What you need to do: Go through the data below and return each line where the string "objects" appears.
====== Source information ======
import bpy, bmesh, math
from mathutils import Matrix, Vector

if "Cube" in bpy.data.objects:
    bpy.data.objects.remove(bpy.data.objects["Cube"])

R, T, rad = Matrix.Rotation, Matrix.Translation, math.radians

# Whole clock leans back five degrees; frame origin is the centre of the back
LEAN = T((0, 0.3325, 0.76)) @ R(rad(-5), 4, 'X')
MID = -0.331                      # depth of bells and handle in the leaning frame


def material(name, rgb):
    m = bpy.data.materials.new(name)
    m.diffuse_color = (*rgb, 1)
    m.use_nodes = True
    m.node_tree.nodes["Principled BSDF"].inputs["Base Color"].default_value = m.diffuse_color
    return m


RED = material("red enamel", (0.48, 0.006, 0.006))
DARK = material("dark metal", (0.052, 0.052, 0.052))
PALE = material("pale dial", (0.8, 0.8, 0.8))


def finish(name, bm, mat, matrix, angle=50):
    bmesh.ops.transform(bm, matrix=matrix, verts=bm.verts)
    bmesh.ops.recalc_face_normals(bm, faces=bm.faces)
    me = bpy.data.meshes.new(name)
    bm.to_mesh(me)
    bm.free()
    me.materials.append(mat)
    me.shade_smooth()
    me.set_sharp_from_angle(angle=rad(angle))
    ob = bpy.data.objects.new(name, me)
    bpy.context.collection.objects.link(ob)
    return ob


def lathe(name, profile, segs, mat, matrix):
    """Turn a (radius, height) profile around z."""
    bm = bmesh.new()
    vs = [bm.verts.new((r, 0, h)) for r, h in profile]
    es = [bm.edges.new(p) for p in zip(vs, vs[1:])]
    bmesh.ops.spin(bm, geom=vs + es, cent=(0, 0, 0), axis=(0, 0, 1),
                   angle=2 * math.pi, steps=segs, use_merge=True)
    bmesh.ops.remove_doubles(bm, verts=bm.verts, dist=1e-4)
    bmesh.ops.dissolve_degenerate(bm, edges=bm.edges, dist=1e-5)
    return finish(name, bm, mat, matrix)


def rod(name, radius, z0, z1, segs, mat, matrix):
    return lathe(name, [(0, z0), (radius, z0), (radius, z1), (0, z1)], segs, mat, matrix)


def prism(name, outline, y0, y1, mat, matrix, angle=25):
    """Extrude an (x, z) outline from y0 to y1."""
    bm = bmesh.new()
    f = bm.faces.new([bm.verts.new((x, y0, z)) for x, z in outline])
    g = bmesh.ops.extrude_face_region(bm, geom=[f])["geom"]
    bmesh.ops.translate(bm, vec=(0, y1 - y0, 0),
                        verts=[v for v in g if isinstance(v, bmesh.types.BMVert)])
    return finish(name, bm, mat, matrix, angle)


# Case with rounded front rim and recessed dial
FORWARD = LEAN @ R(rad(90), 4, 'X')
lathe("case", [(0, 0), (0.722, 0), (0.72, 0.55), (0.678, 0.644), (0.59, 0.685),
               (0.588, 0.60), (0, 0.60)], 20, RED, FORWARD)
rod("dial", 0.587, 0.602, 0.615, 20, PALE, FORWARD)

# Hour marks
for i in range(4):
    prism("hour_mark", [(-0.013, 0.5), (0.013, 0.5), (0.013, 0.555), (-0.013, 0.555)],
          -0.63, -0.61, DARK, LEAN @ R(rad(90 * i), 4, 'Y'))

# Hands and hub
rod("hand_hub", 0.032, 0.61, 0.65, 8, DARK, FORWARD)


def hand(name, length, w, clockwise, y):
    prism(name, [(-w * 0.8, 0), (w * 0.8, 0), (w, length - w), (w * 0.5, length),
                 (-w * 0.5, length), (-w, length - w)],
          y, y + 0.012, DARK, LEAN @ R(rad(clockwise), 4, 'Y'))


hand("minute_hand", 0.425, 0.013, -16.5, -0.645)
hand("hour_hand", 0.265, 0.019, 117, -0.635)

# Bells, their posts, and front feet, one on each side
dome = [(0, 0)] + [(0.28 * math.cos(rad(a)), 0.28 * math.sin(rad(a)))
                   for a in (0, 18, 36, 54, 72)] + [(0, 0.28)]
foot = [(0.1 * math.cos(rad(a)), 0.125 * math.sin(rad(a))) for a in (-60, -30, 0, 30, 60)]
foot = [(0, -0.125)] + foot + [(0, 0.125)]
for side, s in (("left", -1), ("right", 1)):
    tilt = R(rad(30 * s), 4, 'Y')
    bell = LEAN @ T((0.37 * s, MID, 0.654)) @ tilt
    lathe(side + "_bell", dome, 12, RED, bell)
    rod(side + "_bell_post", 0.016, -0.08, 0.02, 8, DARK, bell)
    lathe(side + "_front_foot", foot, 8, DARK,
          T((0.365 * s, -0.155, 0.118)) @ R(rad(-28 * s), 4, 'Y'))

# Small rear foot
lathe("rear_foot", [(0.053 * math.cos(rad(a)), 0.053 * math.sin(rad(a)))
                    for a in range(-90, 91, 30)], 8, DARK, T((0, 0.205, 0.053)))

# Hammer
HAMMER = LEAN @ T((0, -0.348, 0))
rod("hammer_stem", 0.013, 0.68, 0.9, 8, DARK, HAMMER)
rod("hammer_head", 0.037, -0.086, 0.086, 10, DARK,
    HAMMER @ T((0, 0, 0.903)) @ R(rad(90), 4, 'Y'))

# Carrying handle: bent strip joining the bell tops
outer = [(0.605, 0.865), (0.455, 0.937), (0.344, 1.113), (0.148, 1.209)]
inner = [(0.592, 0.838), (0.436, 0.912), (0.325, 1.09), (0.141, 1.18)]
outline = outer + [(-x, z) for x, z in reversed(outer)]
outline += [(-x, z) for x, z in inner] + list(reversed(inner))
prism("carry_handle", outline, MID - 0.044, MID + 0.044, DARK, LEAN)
======
====== Source information ======
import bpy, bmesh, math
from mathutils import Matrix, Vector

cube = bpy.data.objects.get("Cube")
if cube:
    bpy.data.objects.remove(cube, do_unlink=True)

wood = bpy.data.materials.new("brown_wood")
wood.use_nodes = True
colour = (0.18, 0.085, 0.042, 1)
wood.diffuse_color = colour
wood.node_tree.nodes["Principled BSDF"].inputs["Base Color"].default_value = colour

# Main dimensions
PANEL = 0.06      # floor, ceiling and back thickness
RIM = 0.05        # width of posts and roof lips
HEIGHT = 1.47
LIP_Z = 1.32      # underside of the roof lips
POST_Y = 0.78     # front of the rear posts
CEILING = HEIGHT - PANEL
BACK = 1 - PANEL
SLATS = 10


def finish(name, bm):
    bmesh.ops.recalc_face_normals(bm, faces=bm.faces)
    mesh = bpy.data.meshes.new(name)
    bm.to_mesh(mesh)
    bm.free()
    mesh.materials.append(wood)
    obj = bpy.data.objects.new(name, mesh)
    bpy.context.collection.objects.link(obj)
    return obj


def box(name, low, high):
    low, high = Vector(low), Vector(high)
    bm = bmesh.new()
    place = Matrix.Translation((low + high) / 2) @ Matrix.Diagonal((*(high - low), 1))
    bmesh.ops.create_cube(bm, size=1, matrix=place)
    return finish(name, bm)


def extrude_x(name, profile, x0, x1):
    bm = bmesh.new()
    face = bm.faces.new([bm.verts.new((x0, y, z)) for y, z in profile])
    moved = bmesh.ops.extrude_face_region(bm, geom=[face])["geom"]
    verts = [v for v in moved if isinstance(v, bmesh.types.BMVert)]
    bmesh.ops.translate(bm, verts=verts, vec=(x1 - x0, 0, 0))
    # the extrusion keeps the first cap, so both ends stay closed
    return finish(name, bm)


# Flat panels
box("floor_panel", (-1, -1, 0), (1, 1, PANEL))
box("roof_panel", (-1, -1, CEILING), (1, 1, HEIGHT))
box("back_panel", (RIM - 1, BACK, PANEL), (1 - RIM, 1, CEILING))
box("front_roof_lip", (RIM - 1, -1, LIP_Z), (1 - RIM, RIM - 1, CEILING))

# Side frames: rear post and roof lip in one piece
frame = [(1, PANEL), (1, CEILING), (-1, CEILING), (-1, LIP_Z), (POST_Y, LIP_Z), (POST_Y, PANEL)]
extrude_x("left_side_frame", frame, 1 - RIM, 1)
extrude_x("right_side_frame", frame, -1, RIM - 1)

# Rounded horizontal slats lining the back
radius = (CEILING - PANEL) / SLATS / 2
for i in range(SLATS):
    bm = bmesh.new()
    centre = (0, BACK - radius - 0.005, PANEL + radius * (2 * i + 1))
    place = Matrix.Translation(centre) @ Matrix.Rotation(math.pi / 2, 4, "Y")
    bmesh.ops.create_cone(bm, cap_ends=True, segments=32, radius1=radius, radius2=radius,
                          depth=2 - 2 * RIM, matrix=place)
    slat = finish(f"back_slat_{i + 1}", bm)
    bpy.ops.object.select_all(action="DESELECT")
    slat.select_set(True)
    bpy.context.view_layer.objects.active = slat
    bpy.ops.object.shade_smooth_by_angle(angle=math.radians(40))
======
Expected answer:
if "Cube" in bpy.data.objects:
    bpy.data.objects.remove(bpy.data.objects["Cube"])
    ob = bpy.data.objects.new(name, me)
    bpy.context.collection.objects.link(ob)
cube = bpy.data.objects.get("Cube")
    bpy.data.objects.remove(cube, do_unlink=True)
    obj = bpy.data.objects.new(name, mesh)
    bpy.context.collection.objects.link(obj)
    bpy.context.view_layer.objects.active = slat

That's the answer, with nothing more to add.